* _Exercise aim_: Report how many lines in the records below contain the word "range". Give only the number.

* _Task inputs_:
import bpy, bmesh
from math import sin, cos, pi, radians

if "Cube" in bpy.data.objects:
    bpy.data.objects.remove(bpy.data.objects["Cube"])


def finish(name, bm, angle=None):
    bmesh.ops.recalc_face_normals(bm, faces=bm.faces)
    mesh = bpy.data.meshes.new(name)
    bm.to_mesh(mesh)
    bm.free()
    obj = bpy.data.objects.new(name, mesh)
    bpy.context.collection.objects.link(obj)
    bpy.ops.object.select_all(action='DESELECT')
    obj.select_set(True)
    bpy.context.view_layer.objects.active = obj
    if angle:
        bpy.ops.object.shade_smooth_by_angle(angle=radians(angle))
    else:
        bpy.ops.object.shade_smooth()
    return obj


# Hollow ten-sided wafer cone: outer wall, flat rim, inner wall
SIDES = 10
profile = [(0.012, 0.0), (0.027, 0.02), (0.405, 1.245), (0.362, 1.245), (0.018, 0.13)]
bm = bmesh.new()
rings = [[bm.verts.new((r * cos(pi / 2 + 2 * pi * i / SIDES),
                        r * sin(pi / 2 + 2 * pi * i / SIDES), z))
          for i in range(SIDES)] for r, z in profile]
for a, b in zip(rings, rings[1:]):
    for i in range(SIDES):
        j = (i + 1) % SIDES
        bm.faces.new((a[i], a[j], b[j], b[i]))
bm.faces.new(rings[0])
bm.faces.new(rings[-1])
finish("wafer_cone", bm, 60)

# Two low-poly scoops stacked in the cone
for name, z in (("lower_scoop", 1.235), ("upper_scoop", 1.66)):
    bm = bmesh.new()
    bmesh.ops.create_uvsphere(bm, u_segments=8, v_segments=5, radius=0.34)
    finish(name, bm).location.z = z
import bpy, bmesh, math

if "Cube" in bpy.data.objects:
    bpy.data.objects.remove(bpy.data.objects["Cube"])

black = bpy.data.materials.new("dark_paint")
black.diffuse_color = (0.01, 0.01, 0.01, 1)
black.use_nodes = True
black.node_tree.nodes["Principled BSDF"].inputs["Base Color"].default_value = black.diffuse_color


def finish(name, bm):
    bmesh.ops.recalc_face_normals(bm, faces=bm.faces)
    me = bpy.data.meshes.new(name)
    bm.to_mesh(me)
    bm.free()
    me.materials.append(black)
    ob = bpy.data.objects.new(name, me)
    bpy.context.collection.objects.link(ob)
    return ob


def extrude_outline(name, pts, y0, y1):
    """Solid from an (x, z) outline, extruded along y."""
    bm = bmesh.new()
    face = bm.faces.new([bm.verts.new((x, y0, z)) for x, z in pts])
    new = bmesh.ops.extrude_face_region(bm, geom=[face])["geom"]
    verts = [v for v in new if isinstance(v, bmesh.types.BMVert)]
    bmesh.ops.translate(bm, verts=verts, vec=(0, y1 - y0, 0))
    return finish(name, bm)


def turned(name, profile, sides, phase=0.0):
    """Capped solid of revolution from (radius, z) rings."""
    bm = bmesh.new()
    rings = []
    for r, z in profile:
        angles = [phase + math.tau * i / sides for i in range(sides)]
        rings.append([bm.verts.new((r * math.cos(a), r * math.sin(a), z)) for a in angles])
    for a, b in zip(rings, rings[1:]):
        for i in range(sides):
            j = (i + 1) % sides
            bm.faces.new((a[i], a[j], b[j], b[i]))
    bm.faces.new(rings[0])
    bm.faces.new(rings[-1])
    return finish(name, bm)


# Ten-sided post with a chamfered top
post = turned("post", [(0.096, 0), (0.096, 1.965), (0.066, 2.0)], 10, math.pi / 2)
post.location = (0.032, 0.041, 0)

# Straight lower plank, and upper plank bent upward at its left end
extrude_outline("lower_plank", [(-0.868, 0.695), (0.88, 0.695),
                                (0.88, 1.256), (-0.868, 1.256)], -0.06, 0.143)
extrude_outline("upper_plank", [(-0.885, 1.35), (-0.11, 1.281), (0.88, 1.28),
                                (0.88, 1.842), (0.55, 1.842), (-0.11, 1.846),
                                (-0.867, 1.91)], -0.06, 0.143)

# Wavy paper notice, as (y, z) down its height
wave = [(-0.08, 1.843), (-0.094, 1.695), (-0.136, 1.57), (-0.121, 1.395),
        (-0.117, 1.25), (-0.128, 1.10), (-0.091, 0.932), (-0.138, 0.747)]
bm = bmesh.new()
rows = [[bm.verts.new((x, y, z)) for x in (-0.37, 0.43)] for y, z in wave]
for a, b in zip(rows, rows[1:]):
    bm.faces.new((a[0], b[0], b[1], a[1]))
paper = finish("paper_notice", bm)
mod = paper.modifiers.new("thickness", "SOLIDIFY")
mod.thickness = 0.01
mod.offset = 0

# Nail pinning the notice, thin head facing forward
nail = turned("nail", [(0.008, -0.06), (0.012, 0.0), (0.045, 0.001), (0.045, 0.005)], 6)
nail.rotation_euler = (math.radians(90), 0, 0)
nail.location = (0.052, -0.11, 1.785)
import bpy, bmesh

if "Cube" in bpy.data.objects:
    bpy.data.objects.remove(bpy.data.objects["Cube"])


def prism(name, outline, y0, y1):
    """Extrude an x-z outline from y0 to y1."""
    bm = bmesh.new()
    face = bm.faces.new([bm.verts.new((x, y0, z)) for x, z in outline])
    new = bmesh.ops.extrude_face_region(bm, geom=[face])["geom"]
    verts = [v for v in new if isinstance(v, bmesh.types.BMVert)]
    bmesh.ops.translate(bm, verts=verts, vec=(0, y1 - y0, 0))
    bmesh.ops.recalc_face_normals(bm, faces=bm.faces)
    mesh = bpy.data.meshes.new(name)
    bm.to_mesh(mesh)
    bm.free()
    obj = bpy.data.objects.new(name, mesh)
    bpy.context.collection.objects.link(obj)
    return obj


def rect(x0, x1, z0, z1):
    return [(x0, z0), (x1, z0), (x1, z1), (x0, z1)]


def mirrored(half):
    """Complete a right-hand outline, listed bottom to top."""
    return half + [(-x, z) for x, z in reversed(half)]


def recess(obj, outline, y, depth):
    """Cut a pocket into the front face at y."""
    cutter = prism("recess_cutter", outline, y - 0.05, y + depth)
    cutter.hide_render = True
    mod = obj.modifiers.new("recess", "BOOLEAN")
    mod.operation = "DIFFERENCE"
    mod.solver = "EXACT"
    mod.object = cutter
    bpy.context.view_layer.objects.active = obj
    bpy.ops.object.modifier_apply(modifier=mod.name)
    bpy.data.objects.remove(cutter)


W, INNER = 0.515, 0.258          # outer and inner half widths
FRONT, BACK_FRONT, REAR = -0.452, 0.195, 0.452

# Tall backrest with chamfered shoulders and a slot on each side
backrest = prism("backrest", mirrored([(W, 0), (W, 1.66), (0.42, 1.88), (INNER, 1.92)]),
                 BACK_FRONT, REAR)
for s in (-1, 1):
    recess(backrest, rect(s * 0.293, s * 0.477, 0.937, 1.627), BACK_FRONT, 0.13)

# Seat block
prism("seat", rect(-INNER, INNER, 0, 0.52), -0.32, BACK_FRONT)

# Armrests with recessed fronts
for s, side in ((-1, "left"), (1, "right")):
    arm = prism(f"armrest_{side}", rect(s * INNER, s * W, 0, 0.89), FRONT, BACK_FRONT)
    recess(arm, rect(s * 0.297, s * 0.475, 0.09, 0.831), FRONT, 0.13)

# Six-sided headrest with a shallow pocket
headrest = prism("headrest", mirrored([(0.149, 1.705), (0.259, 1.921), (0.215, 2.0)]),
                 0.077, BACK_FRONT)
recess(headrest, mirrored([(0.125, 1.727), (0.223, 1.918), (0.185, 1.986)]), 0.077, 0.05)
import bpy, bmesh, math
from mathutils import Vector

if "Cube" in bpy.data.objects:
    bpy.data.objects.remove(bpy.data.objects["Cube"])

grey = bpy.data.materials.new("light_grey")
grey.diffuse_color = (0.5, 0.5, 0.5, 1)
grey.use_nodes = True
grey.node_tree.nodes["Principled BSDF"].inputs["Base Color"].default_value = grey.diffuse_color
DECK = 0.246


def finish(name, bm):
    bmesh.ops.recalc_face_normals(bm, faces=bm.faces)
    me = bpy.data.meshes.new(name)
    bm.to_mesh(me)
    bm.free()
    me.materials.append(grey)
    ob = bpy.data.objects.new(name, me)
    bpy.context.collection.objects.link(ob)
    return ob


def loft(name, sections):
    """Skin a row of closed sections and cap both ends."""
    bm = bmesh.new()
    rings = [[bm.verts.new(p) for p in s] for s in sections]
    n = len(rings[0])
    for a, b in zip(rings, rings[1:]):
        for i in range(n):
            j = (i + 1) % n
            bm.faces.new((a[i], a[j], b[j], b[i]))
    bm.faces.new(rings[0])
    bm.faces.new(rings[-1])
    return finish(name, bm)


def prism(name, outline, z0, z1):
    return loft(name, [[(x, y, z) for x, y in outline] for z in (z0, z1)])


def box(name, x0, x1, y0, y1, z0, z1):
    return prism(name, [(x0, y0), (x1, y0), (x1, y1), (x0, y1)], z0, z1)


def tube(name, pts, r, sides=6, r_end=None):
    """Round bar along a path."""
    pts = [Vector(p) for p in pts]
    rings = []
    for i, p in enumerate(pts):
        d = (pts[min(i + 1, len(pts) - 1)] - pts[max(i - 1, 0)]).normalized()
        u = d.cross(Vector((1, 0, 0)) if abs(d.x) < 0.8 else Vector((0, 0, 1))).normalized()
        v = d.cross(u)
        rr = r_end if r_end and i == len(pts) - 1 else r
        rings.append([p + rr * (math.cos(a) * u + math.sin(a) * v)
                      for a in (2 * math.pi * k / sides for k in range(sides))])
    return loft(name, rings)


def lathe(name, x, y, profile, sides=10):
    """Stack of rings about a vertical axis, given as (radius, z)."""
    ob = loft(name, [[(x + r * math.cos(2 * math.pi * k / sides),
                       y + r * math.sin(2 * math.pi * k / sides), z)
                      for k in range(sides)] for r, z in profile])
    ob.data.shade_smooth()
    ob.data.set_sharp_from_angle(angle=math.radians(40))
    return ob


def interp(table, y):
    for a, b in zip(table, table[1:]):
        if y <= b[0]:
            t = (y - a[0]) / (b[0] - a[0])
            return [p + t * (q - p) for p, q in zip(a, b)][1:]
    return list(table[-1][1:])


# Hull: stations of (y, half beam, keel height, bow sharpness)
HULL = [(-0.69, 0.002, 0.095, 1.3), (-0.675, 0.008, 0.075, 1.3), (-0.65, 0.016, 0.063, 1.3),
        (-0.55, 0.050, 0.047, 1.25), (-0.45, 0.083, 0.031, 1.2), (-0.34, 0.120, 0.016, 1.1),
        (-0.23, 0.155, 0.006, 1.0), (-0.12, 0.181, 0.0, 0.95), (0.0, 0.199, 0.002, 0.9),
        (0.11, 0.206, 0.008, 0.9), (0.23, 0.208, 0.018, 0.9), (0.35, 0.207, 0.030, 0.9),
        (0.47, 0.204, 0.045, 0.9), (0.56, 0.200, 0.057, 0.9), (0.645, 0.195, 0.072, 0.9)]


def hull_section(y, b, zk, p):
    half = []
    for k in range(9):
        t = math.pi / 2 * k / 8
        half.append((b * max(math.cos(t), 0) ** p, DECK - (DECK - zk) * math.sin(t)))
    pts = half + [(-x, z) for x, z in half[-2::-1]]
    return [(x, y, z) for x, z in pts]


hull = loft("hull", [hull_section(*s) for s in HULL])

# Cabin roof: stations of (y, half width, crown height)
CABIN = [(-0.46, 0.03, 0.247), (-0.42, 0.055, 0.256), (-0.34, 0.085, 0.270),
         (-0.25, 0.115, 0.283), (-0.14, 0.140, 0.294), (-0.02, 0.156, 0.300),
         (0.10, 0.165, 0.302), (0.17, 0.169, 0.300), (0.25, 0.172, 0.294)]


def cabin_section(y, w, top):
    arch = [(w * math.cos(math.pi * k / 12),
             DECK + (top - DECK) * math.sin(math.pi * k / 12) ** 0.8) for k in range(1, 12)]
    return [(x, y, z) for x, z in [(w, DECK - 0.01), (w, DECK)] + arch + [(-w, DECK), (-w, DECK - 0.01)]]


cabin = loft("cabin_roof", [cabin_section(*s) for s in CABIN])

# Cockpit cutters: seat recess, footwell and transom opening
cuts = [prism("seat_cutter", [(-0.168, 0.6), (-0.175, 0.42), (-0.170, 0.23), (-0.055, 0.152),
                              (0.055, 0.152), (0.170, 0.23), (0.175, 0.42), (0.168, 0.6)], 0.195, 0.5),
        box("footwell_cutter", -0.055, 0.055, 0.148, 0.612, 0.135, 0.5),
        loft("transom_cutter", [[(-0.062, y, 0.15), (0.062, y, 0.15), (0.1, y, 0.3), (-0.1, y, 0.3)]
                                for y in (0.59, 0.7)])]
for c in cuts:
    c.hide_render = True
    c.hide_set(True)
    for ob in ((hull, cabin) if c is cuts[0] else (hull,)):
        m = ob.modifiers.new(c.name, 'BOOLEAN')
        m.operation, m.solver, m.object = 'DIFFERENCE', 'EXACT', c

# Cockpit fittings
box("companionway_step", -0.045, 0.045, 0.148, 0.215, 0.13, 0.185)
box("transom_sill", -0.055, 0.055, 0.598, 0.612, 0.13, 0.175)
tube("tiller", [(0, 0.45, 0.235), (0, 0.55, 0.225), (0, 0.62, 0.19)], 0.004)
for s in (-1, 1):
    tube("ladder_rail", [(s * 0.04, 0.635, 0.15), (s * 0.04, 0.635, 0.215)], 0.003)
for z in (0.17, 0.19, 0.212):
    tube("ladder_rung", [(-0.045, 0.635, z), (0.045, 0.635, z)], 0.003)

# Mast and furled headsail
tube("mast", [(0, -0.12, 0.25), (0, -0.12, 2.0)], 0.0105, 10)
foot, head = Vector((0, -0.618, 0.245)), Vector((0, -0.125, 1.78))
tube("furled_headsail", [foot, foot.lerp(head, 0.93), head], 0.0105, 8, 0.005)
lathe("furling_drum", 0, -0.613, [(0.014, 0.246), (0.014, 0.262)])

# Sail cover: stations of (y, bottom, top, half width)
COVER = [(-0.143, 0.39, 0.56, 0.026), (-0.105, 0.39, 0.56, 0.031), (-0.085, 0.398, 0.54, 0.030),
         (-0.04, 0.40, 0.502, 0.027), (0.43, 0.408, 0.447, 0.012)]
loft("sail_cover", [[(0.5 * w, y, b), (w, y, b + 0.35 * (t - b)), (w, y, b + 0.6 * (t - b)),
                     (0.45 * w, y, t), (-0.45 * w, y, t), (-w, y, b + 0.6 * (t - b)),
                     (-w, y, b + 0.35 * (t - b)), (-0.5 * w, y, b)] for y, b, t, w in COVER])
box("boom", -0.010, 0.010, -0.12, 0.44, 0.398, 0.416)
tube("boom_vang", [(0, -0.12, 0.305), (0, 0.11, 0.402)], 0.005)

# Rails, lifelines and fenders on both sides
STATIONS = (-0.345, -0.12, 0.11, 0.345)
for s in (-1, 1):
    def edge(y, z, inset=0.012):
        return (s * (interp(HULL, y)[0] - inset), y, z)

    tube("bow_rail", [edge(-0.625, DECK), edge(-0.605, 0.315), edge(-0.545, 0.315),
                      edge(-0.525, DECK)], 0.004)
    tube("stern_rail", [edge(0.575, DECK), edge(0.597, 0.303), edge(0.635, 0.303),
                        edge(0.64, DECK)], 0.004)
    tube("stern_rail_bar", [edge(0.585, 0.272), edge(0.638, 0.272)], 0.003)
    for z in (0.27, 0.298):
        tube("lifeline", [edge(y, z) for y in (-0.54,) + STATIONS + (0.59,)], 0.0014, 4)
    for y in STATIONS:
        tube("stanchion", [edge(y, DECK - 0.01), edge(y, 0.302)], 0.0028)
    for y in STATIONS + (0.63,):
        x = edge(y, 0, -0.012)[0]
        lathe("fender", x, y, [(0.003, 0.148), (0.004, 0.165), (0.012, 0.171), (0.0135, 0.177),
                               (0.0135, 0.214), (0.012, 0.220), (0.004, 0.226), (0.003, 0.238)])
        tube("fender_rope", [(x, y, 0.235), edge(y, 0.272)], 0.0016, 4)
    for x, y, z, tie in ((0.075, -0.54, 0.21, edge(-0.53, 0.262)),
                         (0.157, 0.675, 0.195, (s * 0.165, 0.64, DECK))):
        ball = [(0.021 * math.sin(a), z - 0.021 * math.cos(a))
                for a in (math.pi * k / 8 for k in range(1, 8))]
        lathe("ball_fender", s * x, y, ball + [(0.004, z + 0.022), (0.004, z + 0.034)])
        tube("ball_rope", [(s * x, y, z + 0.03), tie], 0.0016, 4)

* _Reply to the task_: 10